St. Petersburg, FL

The Story

Located in an urban center, the challenge was to adaptively reuse and transform a 1980s multipurpose office and parking structure into a vibrant 21st century museum. The museum, consisting of two levels, is essentially carved out of and inserted into the existing structure to create a space with ceilings high enough for galleries and maintain parking above.
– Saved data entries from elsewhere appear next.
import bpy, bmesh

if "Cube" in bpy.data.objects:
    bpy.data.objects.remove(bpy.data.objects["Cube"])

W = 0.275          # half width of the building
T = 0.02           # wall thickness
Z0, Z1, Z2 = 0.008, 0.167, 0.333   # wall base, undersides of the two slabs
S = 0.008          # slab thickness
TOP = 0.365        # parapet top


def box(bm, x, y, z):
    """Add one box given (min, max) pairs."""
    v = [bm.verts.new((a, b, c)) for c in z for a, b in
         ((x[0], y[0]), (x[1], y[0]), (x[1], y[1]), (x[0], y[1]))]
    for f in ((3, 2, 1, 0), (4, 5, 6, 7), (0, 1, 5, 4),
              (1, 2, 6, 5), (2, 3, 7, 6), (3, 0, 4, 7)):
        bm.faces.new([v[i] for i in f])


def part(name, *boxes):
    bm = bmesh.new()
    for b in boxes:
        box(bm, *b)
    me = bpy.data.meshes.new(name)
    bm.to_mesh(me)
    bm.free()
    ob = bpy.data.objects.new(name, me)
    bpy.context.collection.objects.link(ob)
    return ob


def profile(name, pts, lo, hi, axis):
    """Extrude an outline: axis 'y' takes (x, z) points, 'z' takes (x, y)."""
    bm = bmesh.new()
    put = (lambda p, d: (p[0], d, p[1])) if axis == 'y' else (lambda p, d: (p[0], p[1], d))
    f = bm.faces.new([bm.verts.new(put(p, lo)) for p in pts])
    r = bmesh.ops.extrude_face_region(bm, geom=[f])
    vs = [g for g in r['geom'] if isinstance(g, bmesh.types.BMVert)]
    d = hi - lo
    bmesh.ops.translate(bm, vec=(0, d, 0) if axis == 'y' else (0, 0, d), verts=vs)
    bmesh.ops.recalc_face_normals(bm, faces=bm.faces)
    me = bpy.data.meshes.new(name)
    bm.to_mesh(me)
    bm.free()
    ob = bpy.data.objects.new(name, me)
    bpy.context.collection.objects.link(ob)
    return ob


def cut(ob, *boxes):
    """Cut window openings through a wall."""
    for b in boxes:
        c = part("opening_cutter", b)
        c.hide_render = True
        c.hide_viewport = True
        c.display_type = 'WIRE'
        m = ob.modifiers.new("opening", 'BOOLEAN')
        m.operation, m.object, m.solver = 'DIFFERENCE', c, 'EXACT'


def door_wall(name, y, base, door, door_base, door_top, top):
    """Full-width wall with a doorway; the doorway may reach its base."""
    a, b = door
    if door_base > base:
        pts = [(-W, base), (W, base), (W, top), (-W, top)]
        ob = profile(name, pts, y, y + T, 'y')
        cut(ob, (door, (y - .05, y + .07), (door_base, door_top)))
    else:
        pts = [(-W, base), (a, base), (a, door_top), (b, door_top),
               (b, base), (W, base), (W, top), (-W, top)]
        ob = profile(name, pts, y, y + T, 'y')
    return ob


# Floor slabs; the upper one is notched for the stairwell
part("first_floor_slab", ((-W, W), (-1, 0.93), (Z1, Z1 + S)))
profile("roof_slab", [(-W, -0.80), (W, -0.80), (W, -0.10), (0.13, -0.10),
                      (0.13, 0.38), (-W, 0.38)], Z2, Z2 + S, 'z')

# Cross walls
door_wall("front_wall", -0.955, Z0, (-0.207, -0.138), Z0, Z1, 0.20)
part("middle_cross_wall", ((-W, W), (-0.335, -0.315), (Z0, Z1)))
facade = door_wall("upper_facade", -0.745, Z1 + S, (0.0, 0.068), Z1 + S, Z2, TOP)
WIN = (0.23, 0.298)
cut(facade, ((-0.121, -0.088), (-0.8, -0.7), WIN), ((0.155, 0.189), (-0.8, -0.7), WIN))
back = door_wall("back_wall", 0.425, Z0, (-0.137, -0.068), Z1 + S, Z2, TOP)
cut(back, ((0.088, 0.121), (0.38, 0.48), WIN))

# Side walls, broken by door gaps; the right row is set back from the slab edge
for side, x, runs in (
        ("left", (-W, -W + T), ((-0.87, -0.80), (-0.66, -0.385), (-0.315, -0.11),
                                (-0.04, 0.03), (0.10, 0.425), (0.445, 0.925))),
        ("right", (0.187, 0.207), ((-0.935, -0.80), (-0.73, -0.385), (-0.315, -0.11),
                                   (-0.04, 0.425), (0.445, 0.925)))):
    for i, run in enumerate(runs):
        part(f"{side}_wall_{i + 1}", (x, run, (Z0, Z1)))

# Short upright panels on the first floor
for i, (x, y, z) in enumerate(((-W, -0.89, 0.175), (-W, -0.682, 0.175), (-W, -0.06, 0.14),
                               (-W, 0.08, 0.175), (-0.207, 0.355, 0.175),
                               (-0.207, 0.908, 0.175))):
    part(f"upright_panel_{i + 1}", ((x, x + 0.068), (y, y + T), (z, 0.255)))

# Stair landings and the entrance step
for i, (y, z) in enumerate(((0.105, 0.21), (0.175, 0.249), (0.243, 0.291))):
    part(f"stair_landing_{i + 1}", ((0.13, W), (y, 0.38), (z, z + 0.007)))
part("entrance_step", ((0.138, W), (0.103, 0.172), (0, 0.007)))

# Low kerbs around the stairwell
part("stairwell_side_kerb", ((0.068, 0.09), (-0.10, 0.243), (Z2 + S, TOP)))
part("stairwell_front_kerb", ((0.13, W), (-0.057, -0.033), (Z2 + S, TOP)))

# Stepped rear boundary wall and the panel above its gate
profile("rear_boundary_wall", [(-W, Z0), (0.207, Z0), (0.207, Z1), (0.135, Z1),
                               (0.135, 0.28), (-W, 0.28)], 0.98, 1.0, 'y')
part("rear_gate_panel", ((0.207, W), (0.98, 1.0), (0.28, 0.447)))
The design’s abstract geometry evokes the west, with veined sandstone reflecting the coloration of Southwest canyons set against the turquoise of weathered copper. The museum entrance is signaled by the new 9-story high sandstone “Mesa”, through which visitors enter the two-story high “Arroyo” entry and sculpture hall, continuing the sandstone banding of the exterior. A museum café and retail store are to the left of the entry doors; to the right is a reception desk and doors to a flexible event space, seating a banquet of 400, and able to be split into two for separate functions, served by a fully equipped catering kitchen. A sloped-floor auditorium seats 129, equipped for film, panel discussions and musical presentations. A reflecting pool and high waterfall at the far end metaphorically carves the Arroyo, beckoning visitors to the elevators and stairs leading to the painting galleries upstairs. The large high-ceiling galleries feature diffused UV-filtered natural light on the north and east walls, using an innovative “light blade” reflector. Throughout, attention was paid to ensure easy maintenance, clear visitor flow, high security, and create spaces that generate potential museum rental revenue.

This project was completed by the St. Pete Design group, a joint-venture between Wannemacher Jensen Architects, Harvard Jolly Architecture and Yann Weymouth.


AIA Florida/Caribbean Honor Award of Excellence for Renovations and Additions (2019)

Tampa Bay Regional Planning Council – One Bay McIntosh Award